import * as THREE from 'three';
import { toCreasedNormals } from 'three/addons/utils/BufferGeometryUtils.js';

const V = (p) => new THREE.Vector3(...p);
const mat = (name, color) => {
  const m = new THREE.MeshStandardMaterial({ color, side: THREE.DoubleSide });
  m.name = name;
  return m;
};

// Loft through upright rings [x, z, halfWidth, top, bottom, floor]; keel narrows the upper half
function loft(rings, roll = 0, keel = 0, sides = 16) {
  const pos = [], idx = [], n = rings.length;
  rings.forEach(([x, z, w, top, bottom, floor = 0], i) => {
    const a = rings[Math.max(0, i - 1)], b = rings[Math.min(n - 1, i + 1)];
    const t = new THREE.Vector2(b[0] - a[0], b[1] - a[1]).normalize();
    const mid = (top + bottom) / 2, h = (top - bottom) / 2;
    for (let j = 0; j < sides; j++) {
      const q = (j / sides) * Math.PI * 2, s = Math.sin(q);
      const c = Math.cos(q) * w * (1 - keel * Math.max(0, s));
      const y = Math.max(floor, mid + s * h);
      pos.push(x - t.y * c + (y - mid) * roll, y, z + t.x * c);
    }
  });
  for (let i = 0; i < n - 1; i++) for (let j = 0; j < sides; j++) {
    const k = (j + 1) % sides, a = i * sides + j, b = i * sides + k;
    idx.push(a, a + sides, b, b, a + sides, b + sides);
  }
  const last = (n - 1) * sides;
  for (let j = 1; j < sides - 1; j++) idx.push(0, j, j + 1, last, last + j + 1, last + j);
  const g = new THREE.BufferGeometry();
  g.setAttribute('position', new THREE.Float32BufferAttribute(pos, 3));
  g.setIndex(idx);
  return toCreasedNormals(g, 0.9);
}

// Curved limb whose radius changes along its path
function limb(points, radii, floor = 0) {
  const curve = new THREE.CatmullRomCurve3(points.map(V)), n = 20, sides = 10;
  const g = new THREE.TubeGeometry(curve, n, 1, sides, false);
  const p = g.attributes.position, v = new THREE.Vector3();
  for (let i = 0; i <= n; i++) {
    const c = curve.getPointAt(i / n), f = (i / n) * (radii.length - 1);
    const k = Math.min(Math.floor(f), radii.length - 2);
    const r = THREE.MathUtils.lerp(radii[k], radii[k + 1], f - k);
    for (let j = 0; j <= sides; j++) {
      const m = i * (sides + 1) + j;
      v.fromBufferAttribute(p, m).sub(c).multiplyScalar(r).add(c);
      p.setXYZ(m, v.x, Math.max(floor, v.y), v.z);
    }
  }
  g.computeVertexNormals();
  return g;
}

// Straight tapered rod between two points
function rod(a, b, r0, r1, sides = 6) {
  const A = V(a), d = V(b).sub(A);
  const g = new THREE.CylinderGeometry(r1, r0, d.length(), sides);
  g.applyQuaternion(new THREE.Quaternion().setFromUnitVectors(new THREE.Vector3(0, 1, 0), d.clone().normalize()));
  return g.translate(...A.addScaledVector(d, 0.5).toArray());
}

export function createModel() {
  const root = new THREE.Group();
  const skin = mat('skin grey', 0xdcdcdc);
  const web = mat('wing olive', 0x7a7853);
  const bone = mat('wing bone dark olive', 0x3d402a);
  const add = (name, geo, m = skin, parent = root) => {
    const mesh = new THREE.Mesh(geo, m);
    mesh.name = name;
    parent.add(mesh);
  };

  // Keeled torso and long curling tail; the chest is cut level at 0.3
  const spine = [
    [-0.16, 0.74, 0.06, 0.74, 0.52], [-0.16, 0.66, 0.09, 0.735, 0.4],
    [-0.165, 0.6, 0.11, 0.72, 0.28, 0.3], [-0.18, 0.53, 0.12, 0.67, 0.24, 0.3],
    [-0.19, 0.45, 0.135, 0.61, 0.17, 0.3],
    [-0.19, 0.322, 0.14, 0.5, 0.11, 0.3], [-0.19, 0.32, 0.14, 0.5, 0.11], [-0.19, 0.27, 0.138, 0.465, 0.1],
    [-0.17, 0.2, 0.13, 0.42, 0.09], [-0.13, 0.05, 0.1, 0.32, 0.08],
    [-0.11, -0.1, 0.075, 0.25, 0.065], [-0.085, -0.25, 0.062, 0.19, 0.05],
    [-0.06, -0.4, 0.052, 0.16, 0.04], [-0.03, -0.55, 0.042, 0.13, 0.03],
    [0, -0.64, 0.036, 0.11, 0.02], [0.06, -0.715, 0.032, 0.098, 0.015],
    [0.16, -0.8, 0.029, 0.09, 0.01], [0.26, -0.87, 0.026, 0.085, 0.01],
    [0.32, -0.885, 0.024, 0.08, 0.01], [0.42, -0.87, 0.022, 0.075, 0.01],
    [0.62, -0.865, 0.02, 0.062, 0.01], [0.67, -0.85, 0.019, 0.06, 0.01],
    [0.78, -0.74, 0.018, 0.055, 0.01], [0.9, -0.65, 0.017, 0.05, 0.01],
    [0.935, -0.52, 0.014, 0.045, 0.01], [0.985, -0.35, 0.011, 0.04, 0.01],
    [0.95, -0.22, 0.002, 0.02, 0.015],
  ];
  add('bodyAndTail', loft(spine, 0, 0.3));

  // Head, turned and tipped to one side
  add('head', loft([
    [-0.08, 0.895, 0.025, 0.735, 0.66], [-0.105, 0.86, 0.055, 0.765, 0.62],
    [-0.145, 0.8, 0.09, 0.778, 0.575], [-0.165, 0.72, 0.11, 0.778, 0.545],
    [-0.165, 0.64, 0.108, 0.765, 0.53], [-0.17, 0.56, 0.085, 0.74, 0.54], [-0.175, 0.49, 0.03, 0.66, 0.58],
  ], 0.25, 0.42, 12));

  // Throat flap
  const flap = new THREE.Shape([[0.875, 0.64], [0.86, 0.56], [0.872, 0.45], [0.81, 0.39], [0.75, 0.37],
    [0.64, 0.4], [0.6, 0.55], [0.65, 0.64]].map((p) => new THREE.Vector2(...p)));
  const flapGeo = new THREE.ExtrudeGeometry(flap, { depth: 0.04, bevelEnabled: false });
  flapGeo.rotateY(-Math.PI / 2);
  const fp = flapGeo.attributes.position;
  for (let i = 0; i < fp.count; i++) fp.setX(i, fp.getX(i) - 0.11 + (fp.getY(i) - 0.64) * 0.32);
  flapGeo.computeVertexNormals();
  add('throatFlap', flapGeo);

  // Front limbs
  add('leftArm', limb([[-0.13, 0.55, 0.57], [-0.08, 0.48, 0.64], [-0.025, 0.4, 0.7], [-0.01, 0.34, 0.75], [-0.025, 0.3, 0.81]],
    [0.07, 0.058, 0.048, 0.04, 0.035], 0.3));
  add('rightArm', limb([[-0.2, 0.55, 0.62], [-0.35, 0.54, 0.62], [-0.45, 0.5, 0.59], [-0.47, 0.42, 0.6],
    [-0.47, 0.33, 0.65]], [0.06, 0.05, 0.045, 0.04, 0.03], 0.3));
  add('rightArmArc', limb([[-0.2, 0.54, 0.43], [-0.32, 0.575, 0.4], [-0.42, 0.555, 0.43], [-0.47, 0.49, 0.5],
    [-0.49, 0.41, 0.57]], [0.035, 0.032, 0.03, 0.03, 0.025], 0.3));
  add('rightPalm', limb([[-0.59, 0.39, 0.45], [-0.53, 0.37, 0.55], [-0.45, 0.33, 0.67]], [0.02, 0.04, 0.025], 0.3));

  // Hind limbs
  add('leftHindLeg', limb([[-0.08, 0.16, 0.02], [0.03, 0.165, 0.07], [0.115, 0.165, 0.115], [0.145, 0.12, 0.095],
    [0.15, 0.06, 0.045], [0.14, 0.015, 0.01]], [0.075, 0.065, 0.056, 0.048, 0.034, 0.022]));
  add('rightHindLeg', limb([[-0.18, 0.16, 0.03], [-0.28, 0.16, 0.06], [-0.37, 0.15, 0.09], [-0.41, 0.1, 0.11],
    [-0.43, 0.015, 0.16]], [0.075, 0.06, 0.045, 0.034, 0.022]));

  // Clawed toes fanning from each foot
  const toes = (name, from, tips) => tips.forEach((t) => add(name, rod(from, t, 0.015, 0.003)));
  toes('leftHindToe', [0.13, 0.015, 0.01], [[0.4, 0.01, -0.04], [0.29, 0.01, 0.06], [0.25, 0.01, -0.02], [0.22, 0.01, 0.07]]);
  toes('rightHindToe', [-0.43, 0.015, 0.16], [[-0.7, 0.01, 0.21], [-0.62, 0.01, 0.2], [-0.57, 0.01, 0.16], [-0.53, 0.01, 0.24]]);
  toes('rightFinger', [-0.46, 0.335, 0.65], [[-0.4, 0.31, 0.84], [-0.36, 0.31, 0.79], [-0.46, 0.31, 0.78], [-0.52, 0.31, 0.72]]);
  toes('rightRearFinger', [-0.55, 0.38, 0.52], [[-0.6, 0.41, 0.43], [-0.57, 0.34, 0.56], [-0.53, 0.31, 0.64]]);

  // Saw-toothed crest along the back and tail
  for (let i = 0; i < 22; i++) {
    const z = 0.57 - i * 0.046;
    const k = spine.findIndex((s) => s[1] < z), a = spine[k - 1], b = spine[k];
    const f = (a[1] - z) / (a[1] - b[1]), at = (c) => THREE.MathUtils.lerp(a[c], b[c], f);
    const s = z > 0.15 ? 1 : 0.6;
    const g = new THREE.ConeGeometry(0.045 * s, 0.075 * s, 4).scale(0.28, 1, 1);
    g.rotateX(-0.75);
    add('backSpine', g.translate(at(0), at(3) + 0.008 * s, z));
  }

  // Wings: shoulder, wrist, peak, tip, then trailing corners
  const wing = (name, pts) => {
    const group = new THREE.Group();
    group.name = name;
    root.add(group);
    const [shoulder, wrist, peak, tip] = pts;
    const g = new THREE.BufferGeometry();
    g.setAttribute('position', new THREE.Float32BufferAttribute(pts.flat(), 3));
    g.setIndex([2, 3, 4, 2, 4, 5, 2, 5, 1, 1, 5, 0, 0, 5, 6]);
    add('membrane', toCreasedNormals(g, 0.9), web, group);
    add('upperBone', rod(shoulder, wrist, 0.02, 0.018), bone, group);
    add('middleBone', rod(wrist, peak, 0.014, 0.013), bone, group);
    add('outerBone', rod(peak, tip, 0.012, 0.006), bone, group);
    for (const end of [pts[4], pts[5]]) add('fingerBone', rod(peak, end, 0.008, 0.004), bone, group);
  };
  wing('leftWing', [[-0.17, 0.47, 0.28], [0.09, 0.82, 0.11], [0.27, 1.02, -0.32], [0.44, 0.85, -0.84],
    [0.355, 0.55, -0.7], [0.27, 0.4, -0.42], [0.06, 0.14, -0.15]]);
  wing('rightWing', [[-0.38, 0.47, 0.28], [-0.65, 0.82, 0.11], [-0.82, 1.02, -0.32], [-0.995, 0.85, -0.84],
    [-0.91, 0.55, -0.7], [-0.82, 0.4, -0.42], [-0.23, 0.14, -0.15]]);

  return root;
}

▸ **Task item**
Return exactly the leading lines of the listing, stopping after the line in which "m.name = name;" occurs.

▸ **Answer space**
import * as THREE from 'three';
import { toCreasedNormals } from 'three/addons/utils/BufferGeometryUtils.js';

const V = (p) => new THREE.Vector3(...p);
const mat = (name, color) => {
  const m = new THREE.MeshStandardMaterial({ color, side: THREE.DoubleSide });
  m.name = name;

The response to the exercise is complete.